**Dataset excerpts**
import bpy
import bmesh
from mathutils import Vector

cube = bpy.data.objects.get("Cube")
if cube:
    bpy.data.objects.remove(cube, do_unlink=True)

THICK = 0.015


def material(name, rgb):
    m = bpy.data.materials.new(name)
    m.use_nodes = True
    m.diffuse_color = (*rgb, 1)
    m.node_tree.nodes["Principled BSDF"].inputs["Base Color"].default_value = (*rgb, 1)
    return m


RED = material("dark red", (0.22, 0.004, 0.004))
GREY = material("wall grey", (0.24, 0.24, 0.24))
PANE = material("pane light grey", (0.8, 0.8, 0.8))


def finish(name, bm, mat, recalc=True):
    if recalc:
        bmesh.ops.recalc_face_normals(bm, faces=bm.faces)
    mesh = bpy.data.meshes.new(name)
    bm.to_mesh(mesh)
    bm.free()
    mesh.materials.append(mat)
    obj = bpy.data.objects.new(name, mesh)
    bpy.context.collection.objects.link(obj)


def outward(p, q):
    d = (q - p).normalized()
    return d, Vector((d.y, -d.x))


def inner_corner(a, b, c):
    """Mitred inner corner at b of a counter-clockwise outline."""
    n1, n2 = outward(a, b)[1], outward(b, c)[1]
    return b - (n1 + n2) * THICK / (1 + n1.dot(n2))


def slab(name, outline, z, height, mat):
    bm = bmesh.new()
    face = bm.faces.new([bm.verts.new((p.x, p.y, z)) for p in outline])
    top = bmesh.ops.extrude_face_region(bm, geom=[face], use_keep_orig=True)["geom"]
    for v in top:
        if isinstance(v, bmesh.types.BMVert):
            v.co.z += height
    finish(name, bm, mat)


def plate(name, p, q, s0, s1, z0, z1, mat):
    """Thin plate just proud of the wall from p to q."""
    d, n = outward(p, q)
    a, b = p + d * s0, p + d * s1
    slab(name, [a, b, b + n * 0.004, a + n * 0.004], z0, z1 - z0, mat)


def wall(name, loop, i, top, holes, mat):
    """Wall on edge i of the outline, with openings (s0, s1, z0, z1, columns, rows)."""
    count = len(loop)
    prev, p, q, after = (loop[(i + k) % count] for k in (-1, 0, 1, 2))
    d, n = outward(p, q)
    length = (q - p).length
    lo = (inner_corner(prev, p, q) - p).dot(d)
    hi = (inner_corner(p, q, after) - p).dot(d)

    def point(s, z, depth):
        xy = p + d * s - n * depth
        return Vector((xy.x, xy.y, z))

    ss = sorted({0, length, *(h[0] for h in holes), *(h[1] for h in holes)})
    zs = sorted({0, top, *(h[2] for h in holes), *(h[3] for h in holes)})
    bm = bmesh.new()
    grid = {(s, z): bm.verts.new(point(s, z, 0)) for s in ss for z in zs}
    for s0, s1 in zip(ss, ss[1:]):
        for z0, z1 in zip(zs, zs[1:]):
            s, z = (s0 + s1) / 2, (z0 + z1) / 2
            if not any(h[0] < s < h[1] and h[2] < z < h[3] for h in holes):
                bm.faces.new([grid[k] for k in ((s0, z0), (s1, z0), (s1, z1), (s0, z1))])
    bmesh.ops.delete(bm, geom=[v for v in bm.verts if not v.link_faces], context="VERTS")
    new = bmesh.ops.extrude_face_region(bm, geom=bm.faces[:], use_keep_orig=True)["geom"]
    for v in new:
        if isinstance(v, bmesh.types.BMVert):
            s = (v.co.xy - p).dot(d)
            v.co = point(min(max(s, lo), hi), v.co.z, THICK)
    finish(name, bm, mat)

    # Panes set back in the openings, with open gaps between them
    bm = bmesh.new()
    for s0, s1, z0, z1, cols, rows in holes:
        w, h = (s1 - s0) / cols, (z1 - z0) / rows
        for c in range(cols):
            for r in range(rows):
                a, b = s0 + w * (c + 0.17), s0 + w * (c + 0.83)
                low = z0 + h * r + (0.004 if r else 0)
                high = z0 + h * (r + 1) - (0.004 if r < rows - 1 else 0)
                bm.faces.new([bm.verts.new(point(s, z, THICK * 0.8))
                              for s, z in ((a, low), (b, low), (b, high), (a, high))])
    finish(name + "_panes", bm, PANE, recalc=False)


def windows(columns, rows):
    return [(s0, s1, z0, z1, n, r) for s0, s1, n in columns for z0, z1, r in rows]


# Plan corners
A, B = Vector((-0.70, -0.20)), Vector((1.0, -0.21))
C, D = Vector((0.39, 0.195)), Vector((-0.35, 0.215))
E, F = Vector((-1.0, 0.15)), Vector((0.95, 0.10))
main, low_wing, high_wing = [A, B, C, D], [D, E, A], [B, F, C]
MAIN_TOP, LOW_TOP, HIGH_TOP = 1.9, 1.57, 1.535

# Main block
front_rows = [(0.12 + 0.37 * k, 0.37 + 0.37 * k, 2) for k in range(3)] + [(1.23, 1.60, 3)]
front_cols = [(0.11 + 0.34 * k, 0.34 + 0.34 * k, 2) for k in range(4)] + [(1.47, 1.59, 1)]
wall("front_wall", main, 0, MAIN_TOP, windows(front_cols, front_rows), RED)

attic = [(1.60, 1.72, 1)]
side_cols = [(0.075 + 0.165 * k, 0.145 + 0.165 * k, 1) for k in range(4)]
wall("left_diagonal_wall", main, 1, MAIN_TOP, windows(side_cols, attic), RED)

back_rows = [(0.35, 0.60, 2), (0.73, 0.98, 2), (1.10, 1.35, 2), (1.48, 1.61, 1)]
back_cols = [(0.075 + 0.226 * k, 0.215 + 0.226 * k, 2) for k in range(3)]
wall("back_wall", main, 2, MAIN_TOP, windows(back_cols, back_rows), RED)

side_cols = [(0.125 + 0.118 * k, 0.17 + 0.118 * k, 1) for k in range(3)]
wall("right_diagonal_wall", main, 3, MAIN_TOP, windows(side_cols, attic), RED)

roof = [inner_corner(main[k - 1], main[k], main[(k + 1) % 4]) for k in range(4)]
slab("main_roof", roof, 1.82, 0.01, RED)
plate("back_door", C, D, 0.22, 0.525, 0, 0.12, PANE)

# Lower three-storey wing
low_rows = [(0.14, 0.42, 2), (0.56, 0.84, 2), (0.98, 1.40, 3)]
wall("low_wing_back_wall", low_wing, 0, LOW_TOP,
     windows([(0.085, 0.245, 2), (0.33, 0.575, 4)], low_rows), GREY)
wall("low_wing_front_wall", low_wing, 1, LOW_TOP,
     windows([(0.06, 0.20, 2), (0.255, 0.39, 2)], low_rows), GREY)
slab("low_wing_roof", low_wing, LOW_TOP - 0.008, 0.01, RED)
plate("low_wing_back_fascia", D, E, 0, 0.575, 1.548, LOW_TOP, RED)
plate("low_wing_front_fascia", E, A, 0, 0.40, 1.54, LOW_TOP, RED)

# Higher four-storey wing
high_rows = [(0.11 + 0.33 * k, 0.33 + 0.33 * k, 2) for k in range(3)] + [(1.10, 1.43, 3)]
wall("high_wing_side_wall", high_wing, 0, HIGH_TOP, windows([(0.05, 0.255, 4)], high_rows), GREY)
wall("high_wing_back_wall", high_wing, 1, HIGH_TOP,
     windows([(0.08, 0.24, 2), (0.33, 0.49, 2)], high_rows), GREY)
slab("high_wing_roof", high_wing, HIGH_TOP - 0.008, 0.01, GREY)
---
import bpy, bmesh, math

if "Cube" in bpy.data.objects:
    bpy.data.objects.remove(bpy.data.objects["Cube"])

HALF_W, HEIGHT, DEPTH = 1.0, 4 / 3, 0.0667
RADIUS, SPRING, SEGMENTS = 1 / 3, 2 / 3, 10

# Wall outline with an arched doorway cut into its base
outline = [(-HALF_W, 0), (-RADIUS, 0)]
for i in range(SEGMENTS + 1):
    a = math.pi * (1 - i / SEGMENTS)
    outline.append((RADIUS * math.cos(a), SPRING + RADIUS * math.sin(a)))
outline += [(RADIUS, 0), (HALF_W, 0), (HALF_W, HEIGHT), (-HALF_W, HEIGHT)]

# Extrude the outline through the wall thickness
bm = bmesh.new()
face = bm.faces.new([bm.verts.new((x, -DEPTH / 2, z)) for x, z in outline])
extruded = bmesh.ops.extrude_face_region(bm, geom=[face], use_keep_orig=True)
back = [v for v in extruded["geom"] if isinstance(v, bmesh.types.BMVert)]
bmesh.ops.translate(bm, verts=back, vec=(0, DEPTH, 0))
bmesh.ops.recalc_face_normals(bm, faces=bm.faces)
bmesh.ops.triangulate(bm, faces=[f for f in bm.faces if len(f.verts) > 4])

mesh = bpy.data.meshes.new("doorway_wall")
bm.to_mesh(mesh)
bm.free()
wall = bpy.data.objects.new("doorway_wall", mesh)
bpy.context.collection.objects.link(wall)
* * *
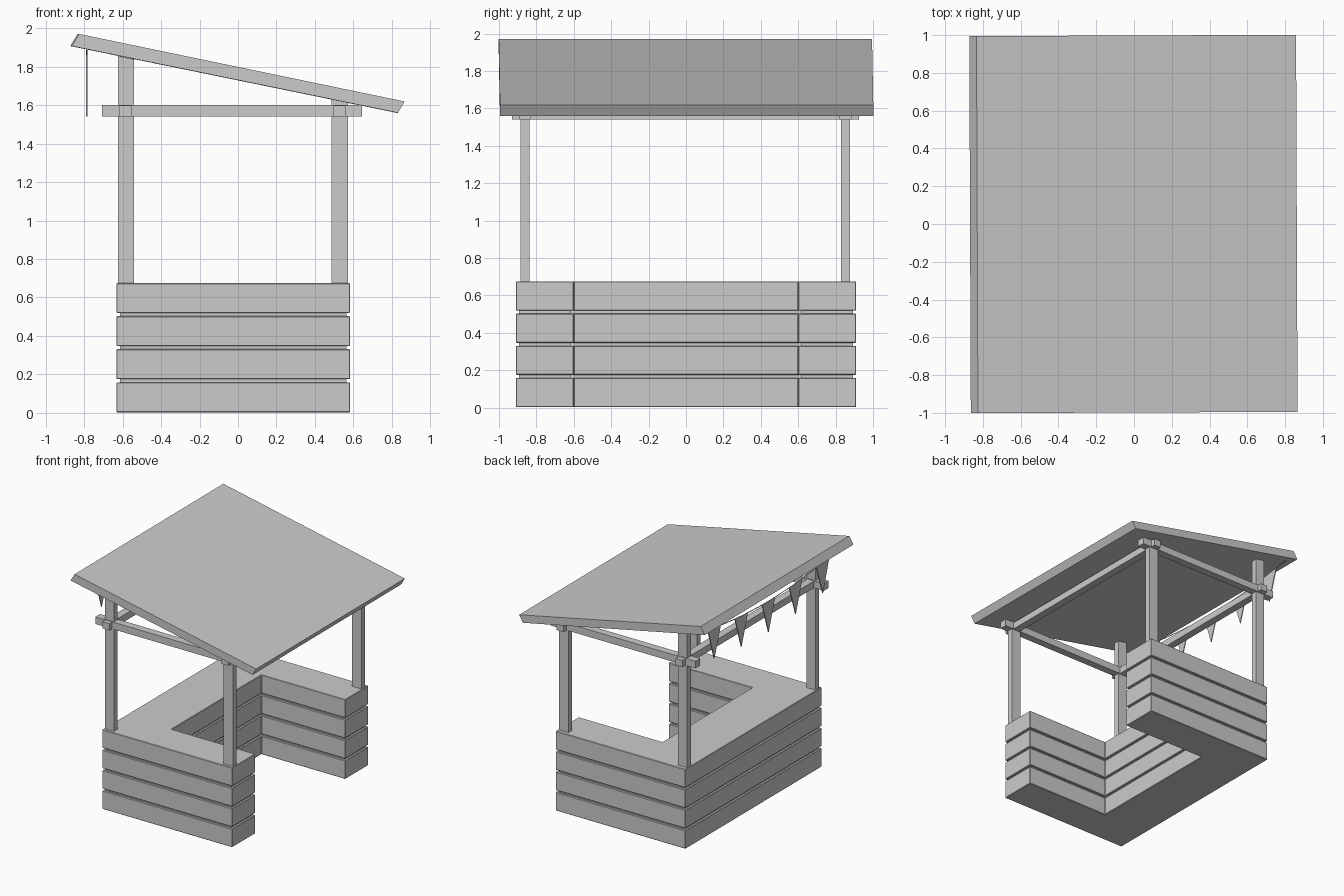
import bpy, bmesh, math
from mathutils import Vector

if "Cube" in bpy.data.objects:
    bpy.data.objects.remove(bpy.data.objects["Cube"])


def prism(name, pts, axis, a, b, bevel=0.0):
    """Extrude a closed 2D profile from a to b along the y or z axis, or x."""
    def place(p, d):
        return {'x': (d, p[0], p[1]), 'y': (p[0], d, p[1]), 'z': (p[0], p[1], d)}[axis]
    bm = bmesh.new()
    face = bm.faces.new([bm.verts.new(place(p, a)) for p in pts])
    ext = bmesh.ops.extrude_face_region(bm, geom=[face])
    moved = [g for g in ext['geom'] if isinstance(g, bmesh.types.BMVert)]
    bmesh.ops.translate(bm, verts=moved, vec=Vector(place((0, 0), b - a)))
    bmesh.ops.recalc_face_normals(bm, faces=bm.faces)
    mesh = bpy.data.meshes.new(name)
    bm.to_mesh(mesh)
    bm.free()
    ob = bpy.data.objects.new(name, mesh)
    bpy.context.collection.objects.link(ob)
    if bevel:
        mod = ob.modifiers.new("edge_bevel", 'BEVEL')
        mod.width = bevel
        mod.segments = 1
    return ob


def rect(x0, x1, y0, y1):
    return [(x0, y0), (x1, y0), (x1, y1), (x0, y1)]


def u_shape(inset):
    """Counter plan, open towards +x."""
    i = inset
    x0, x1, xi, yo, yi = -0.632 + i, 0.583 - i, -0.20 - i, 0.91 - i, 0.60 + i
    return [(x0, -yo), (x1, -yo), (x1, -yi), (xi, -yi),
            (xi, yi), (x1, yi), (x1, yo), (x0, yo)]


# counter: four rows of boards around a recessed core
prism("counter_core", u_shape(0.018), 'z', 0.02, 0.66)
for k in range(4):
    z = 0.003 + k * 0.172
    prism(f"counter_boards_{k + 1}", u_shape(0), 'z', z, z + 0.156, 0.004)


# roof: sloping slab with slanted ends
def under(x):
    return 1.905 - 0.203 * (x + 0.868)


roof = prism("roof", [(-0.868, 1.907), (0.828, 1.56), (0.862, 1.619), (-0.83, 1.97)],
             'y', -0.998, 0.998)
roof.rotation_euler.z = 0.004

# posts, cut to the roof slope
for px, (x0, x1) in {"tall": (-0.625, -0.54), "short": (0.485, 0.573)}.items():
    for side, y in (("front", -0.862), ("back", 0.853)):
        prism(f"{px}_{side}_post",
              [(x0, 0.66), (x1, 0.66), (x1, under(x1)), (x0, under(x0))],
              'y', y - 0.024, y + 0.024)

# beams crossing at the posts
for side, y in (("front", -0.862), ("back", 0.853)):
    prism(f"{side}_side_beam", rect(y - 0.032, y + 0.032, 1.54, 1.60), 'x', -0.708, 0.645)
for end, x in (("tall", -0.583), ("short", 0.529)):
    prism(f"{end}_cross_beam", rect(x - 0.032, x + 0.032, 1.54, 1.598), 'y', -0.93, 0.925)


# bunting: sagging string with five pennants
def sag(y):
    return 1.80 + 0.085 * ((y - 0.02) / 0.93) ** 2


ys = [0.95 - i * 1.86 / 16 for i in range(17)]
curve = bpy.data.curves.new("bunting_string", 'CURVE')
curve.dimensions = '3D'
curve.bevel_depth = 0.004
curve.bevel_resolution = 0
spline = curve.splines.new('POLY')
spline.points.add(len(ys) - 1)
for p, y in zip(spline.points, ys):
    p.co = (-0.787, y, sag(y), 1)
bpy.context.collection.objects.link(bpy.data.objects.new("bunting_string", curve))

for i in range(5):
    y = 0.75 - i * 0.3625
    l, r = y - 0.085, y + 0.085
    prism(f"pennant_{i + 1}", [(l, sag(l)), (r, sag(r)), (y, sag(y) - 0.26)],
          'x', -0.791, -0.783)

**PROBLEM TO WORK ON**
Exactly the lines above from the one with "n1, n2 = outward(a, b)[1], outward(b, c)[1]" to the one with "length = (q - p).length", both included, are to be quoted; leave the rest out.

**WRITTEN SOLUTION**
    n1, n2 = outward(a, b)[1], outward(b, c)[1]
    return b - (n1 + n2) * THICK / (1 + n1.dot(n2))


def slab(name, outline, z, height, mat):
    bm = bmesh.new()
    face = bm.faces.new([bm.verts.new((p.x, p.y, z)) for p in outline])
    top = bmesh.ops.extrude_face_region(bm, geom=[face], use_keep_orig=True)["geom"]
    for v in top:
        if isinstance(v, bmesh.types.BMVert):
            v.co.z += height
    finish(name, bm, mat)


def plate(name, p, q, s0, s1, z0, z1, mat):
    """Thin plate just proud of the wall from p to q."""
    d, n = outward(p, q)
    a, b = p + d * s0, p + d * s1
    slab(name, [a, b, b + n * 0.004, a + n * 0.004], z0, z1 - z0, mat)


def wall(name, loop, i, top, holes, mat):
    """Wall on edge i of the outline, with openings (s0, s1, z0, z1, columns, rows)."""
    count = len(loop)
    prev, p, q, after = (loop[(i + k) % count] for k in (-1, 0, 1, 2))
    d, n = outward(p, q)
    length = (q - p).length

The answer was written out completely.